The tale of what looked to be a stress-induced heart attack has gone viral on LinkedIn, after HSBC contractor Jonathan Frostick vowed to “restructure my approach to work” following his near-death experience.
According to Frostick’s LinkedIn post, which has more than 200,000 ‘likes’ and nearly 11,000 comments as of Wednesday evening, the HSBC manager had started prepping for his working week at 4pm on a Sunday when his chest started to feel tight.
“I sat down at my desk at 4pm to prep for this weeks’ work. And then I couldn’t really breathe,” he wrote. “My chest felt constrained, I had what I can only describe as surges in my left arm, my neck, my ears were popping.”
Frostick, who manages a team of 20 at the bank, said his first thought was: “F*** I needed to meet with my manager tomorrow, this isn’t convenient”.
Accompanying a picture of him in a hospital bed, the post vowed to make some changes to his life, including not spending “all day on Zoom”, restructuring his approach to work and “not… putting up with any s#%t at work ever again – life literally is too short.”

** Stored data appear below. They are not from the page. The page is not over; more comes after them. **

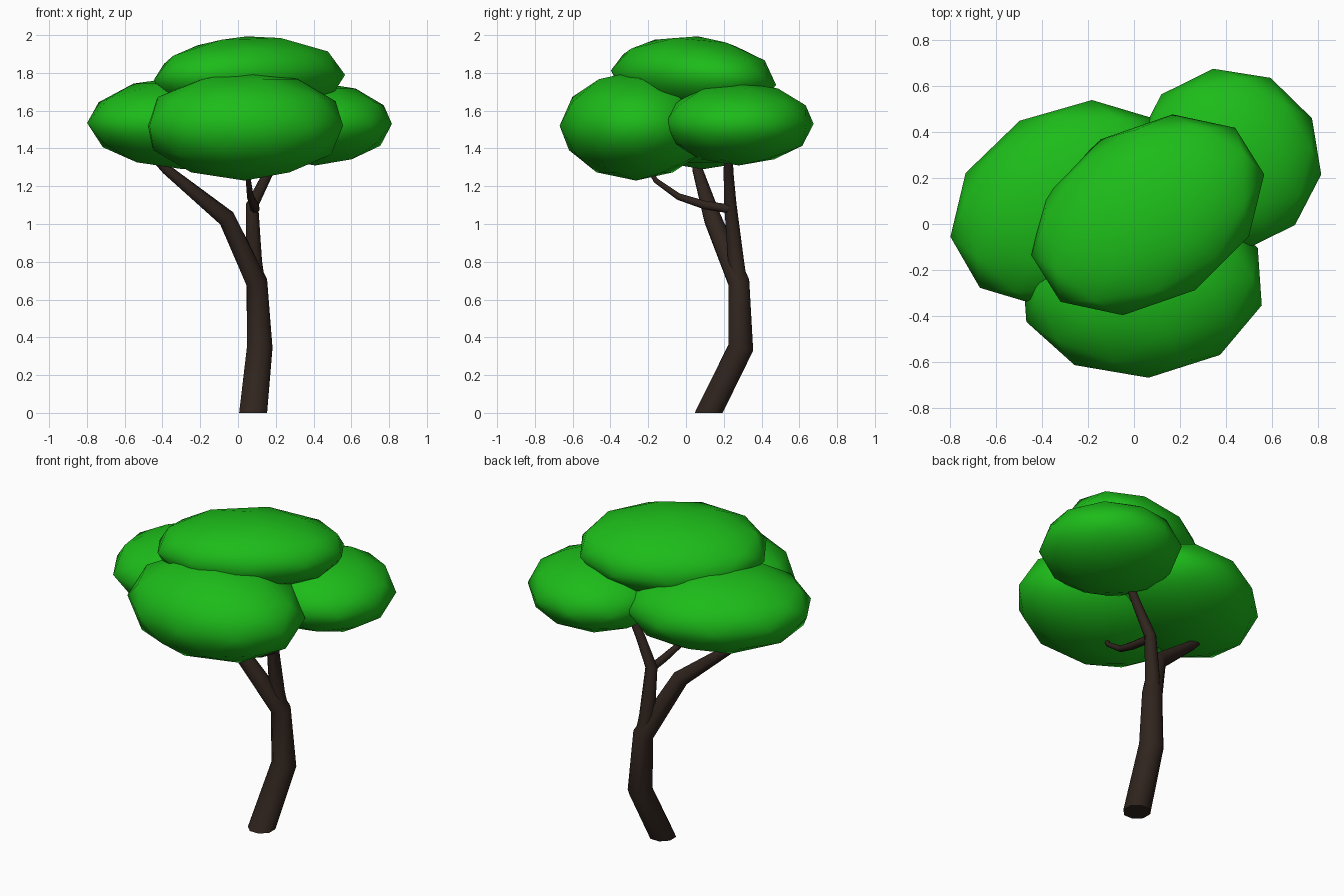
import bpy, bmesh, math
from mathutils import Vector

if "Cube" in bpy.data.objects:
    bpy.data.objects.remove(bpy.data.objects["Cube"])


def material(name, rgb):
    m = bpy.data.materials.new(name)
    m.diffuse_color = (*rgb, 1)
    m.use_nodes = True
    m.node_tree.nodes["Principled BSDF"].inputs["Base Color"].default_value = m.diffuse_color
    return m


leaf_mat = material("leaf_green", (0.012, 0.5, 0.01))
bark_mat = material("bark_brown", (0.03, 0.018, 0.013))


def limb(name, points, flat_base=False, sides=8):
    """Tapered tube through points of (x, y, z, radius)."""
    bm = bmesh.new()
    up = Vector((0, 0, 1))
    pos = [Vector(p[:3]) for p in points]
    rings = []
    for i, p in enumerate(points):
        tangent = (pos[min(i + 1, len(pos) - 1)] - pos[max(i - 1, 0)]).normalized()
        if flat_base and i == 0:
            tangent = up
        q = up.rotation_difference(tangent)
        rings.append([bm.verts.new(pos[i] + q @ Vector((
            p[3] * math.cos(2 * math.pi * (k + 0.5) / sides) * 1.04,
            p[3] * math.sin(2 * math.pi * (k + 0.5) / sides) * 1.04, 0)))
            for k in range(sides)])
    for a, b in zip(rings, rings[1:]):
        for k in range(sides):
            n = (k + 1) % sides
            bm.faces.new((a[k], a[n], b[n], b[k]))
    bm.faces.new(rings[0][::-1])
    bm.faces.new(rings[-1])
    for f in bm.faces:
        f.smooth = len(f.verts) == 4
    me = bpy.data.meshes.new(name)
    bm.to_mesh(me)
    bm.free()
    me.materials.append(bark_mat)
    ob = bpy.data.objects.new(name, me)
    bpy.context.collection.objects.link(ob)


def foliage(name, centre, radii, tilt, turn):
    """Squashed low-poly ball of leaves."""
    bpy.ops.mesh.primitive_ico_sphere_add(
        subdivisions=2, radius=1, location=centre,
        rotation=(math.radians(tilt), 0, math.radians(turn)))
    ob = bpy.context.object
    ob.name = name
    ob.scale = radii
    ob.data.materials.append(leaf_mat)
    bpy.ops.object.shade_smooth()


# Trunk continuing into the left branch
limb("trunk", [(0.08, 0.12, 0, 0.077), (0.115, 0.29, 0.345, 0.07),
               (0.1, 0.28, 0.69, 0.058), (-0.06, 0.14, 1.03, 0.047),
               (-0.38, 0.06, 1.29, 0.027), (-0.45, 0.05, 1.36, 0.02)], flat_base=True)

# Upright branch into the right crown, and the thin twig to the front crown
limb("right_branch", [(0.1, 0.28, 0.69, 0.045), (0.085, 0.265, 0.8, 0.044),
                      (0.075, 0.235, 1.1, 0.034), (0.16, 0.225, 1.27, 0.027),
                      (0.24, 0.225, 1.42, 0.022)])
limb("front_twig", [(0.09, 0.23, 1.08, 0.024), (0.085, 0.1, 1.1, 0.023),
                    (0.065, -0.04, 1.145, 0.018), (0.055, -0.16, 1.23, 0.014),
                    (0.05, -0.2, 1.3, 0.012)])

# Four leaf crowns
foliage("front_crown", (0.035, -0.265, 1.52), (0.54, 0.405, 0.29), 0, 4)
foliage("left_crown", (-0.29, 0.09, 1.535), (0.54, 0.415, 0.245), 0, 30)
foliage("right_crown", (0.41, 0.28, 1.53), (0.40, 0.41, 0.22), 0, 81)
foliage("top_crown", (0.06, 0.04, 1.775), (0.55, 0.39, 0.22), -7, 32)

Frostick’s is the latest tale of work stress becoming overbearing and damaging for employees.
Last month junior bankers at Goldman Sachs claimed they had suffered ‘inhumane’ treatment and workplace abuse after working up to 105 hour weeks, leading to a deterioration in mental health while employed by the US investment bank.
A HSBC spokesperson said: “We all wish Jonathan a full and speedy recovery. We also recognise the importance of personal health and wellbeing and a good work-life balance.
“Over the last year we have redoubled our efforts on health and wellbeing – through support and tools for working healthily as well as internal communications campaigns to raise awareness. The response to this topic shows how much this is on people’s minds and we are encouraging everyone to make their health and wellbeing a top priority.”